BWW Special Feature: 99 and Under the Radar, A Look at Indie Theatre's Movers and Shakers
Welcome to 99 AND UNDER THE RADAR: A LOOK AT INDIE THEATER'S MOVERS AND SHAKERS, BroadwayWorld's new weekly series that showcases standout productions and production companies from the independent theater scene in New York City. Each week, independent producer Michael Roderick will be discussing the latest goings on in the theatrical wings, highlighting those with potentially bright futures.
This Week's Topic: Small companies doing Big things
In a time when arts are seeing significant cuts, it's very easy to scale back. Plenty of companies are doing fewer shows, picking smaller casts, and having shorter runs. Then there are those that refuse to accept this and decide to do something big. This week is all about them.

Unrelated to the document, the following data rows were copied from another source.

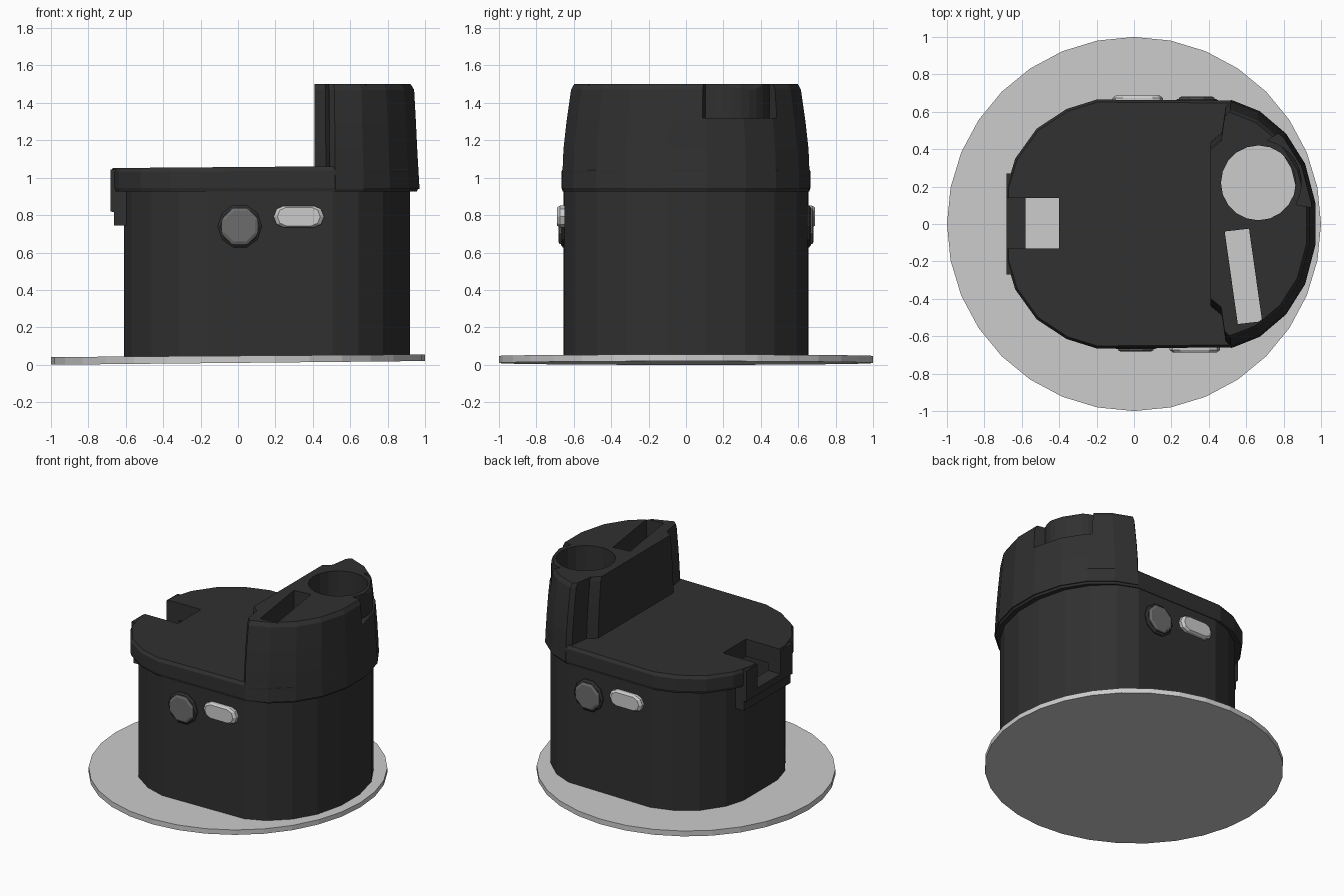
import bpy, bmesh
from math import cos, sin, radians, tau

if "Cube" in bpy.data.objects:
    bpy.data.objects.remove(bpy.data.objects["Cube"])


def material(name, v):
    m = bpy.data.materials.new(name)
    m.diffuse_color = (v, v, v, 1)
    m.use_nodes = True
    m.node_tree.nodes["Principled BSDF"].inputs["Base Color"].default_value = m.diffuse_color
    return m


black = material("black_plastic", 0.03)
lens_grey = material("lens_grey", 0.15)


def loft(name, rings, mat=None):
    """Skin a stack of equal-length rings and cap both ends."""
    bm = bmesh.new()
    vs = [[bm.verts.new(p) for p in r] for r in rings]
    n = len(rings[0])
    for a, b in zip(vs, vs[1:]):
        for i in range(n):
            j = (i + 1) % n
            bm.faces.new((a[i], a[j], b[j], b[i]))
    bm.faces.new(vs[0][::-1])
    bm.faces.new(vs[-1])
    bmesh.ops.recalc_face_normals(bm, faces=bm.faces)
    me = bpy.data.meshes.new(name)
    bm.to_mesh(me)
    bm.free()
    ob = bpy.data.objects.new(name, me)
    bpy.context.collection.objects.link(ob)
    if mat:
        me.materials.append(mat)
    return ob


def ring(pts, z, slope=0.0):
    return [(x, y, z + slope * x) for x, y in pts]


def prism(name, pts, z0, z1, mat=None):
    return loft(name, [ring(pts, z0), ring(pts, z1)], mat)


def scaled(pts, sx, sy, pivot=0.0):
    return [(pivot + (x - pivot) * sx, y * sy) for x, y in pts]


def circle(cx, cy, r, n, start=0.0):
    return [(cx + r * cos(start + tau * i / n), cy + r * sin(start + tau * i / n))
            for i in range(n)]


def rect(x0, x1, y0, y1):
    return [(x0, y0), (x1, y0), (x1, y1), (x0, y1)]


def cut(ob, cutter):
    cutter.hide_render = True
    m = ob.modifiers.new("cut", 'BOOLEAN')
    m.operation, m.solver, m.object = 'DIFFERENCE', 'EXACT', cutter
    bpy.context.view_layer.objects.active = ob
    bpy.ops.object.modifier_apply(modifier=m.name)


def mirrored(half):
    return half + [(x, -y) for x, y in reversed(half)]


# Plan outlines, upper half mirrored to lower half
rounded_front = [(0.965, 0.11), (0.91, 0.32), (0.81, 0.48), (0.67, 0.60), (0.52, 0.66)]
outline = mirrored(rounded_front + [(-0.2, 0.665), (-0.36, 0.615), (-0.52, 0.51),
                                    (-0.635, 0.35), (-0.68, 0.2)])
tower_plan = mirrored(rounded_front + [(0.49, 0.63), (0.47, 0.49), (0.41, 0.44)])
body_plan = [(-0.61 + (x + 0.68) * 0.93, y * 0.983) for x, y in outline]
inner_plan = [(-0.58 + (x + 0.68) * 0.893, y * 0.935) for x, y in outline]

# Base disc, very slightly wedge shaped
disc = circle(0, 0, 1, 32)
loft("base_disc", [ring(disc, 0.01, 0.01), ring(disc, 0.048, 0.007)])

# Hollow body
body = prism("body", body_plan, 0.042, 0.945, black)
body_core = prism("body_core_cutter", inner_plan, -0.1, 1.2)
cut(body, body_core)

# Lid plate with a small top chamfer
lid = loft("lid", [ring(scaled(outline, 0.99, 0.99), 0.925),
                   ring(outline, 0.945), ring(outline, 1.035, 0.008),
                   ring(scaled(outline, 0.985, 0.98), 1.057, 0.008)], black)

# Raised housing on the lid
tower = loft("tower", [ring(scaled(tower_plan, sx, sy, 0.41), z) for z, sx, sy in
                       ((0.94, 1.01, 1.005), (1.15, 0.988, 0.992), (1.3, 0.975, 0.967),
                        (1.47, 0.958, 0.93), (1.5, 0.925, 0.905))], black)

# Rear latch hanging from the lid
latch = loft("rear_latch", [[(x, y, z) for x, y in rect(x0, -0.595, -0.27, 0.27)]
                            for x0, z in ((-0.663, 0.745), (-0.663, 0.815),
                                          (-0.682, 0.82), (-0.682, 1.045))], black)

# Openings: round port, slanted slot, latch notch, relief beside the port
port = prism("port_cutter", circle(0.665, 0.22, 0.2, 20), 0.8, 1.7)
slot = prism("slot_cutter", [(0.485, -0.04), (0.555, -0.535), (0.685, -0.52), (0.615, -0.025)],
             0.8, 1.7)
notch = prism("notch_cutter", rect(-0.8, -0.4, -0.13, 0.14), 0.87, 1.3)
arc = [(0.665 + 0.232 * cos(radians(a)), 0.22 + 0.232 * sin(radians(a)))
       for a in range(78, -42, -12)]
relief = prism("relief_cutter", arc + [(1.1, 0.06), (1.1, 0.49), (0.78, 0.49)], 1.32, 1.7)
for target, tools in ((lid, (port, slot, notch)), (tower, (port, slot, relief)),
                      (body, (notch,)), (latch, (notch,))):
    for tool in tools:
        cut(target, tool)
for tool in (body_core, port, slot, notch, relief):
    bpy.data.objects.remove(tool)


# Side fittings: a bezelled lens and a pill-shaped button on each side
def side_part(name, plan, side, depths, mat=None):
    """Plan is in x, z; depths are (y, shrink) pairs; far side is turned half round."""
    cx = sum(p[0] for p in plan) / len(plan)
    cz = sum(p[1] for p in plan) / len(plan)
    rings = []
    for y, k in depths:
        pts = []
        for x, z in plan:
            x, z = cx + (x - cx) * k, cz + (z - cz) * k
            pts.append((x, -y, z) if side < 0 else (0.345 - x, y, z))
        rings.append(pts)
    return loft(name, rings, mat)


pill = [(x, z) for x, z in
        [(0.325 + s * 0.08 + 0.055 * cos(radians(a)), 0.792 + 0.058 * sin(radians(a)))
         for s, start in ((1, -90), (-1, 90)) for a in range(start, start + 181, 45)]]
for side, label in ((-1, "front"), (1, "rear")):
    side_part(label + "_lens_bezel", circle(0.01, 0.74, 0.118, 10), side,
              ((0.63, 1), (0.658, 1), (0.668, 0.88)), black)
    side_part(label + "_lens", circle(0.01, 0.74, 0.103, 8, radians(22.5)), side,
              ((0.63, 1), (0.675, 1), (0.682, 0.85)), lens_grey)
    side_part(label + "_button", pill, side, ((0.63, 1), (0.674, 1), (0.688, 0.85)))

One of the most impressive theatrical accomplishments this week would have to be the series Great SCoT: New Plays by the Shelby Company. The company's mission reads: "Shelby Company has a dedication to making quality original theatre and to helping emerging playwrights and a strong ensemble of actors work together to produce original, vibrant, and exciting new plays" The company took this concept and ran with it by making the bold choice to produce three brand new shows in rep at The Access theatre, as well as their own free play reading series. Even more impressive is the fact that this group began producing in 2009 and they already have multiple shows under their belt. The company has also done a great job of picking some incredible plays. Jonathan Goldberg's The Luck of the Ibis is filled with such stunning theatricality one would imagine the show had a special FX expert employed, Raphael Bob-Waksberg's The Mike and Morgan show is comedic and touching as well as a beautifully crafted memory play, Lastly, Dan Moyer's You May Be Splendid Now is a fascinating study in what happens when nobody's watching and you're on television. All of the shows are incredibly well produced and show a level of quality that many companies who have twenty years or more under their belt strive to achieve. The future stars of the theatrical world are at The Access Theatre this weekend, see them before time runs out. Tickets for all shows can be found here.
Horse Trade Theater Group has been a staple of the Indie Theatre community for many years. Many Indie artists will recall one of their first shows being in The Red Room, The Kraine, or Under St. Marks. So what could this group possibly do that's bigger than having shows in three spaces on the Lower East Side? Produce a Festival. Starting in February, Horse Trade and it's producing partner EXIT Theatre will be producing the 2010 FRIGID Festival with a model that is completely different from the other festivals out there. The Festival history reads: "The FRIGID New York Festival was founded by Horse Trade and EXIT Theatre in 2007. Since founding The San Francisco Fringe Festival - the 2nd oldest fringe in the United States - nearly 17 years ago, EXIT has learned a thing or two about festival running. They introduced Horse Trade to the Canadian Association of Fringe Festivals (CAFF) in mid-2006. Besides feedback from dozens of thrilled CAFF participants and artists, Horse Trade was drawn to its main principle: "...to provide all artists, emerging and established, with the opportunity to produce their play no matter the content, form or style and to make the event as affordable and accessible as possible for the members of the community," Horse Trade is proud to sign on to the tradition and chill out the New York independent theater scene's ideas of what a theatre festival can be. In true support of theatre on the fringe of the mainstream, the artists take home 100% of their box office, and the festival producers do not receive royalties from future performances. The festival's producers are proud to support self-producing artists' growth and future success. New York City is an indisputable hotbed of groundbreaking talent and we're proud to once again invite artists to take advantage of this opportunity to let their ingenuity thrive in a venue that values freedom of expression and artistic determination." FRIGID adopts the model that participation is based on a first-come-first-served basis, so artists are given the opportunity to produce their work no matter the content, form or style and 100% of box office proceeds go directly back to the artists themselves. So in a time when artists are struggling, this festival is actually giving back to the artists, which at this stage of the game, does not happen often enough. This is a brave new model and Horse Trade should be applauded for rethinking the traditional festival model and giving every artist a chance. It's also a great way to build community. The festival features works from all over the world and tickets for some shows are as low as $7! To find out more, check them out here.
There are companies in this industry who let the economy bog them down and there are companies that go their own way. Congrats to those that are choosing to go against the tide. The industry needs more of them. Swim upstream and check them both out.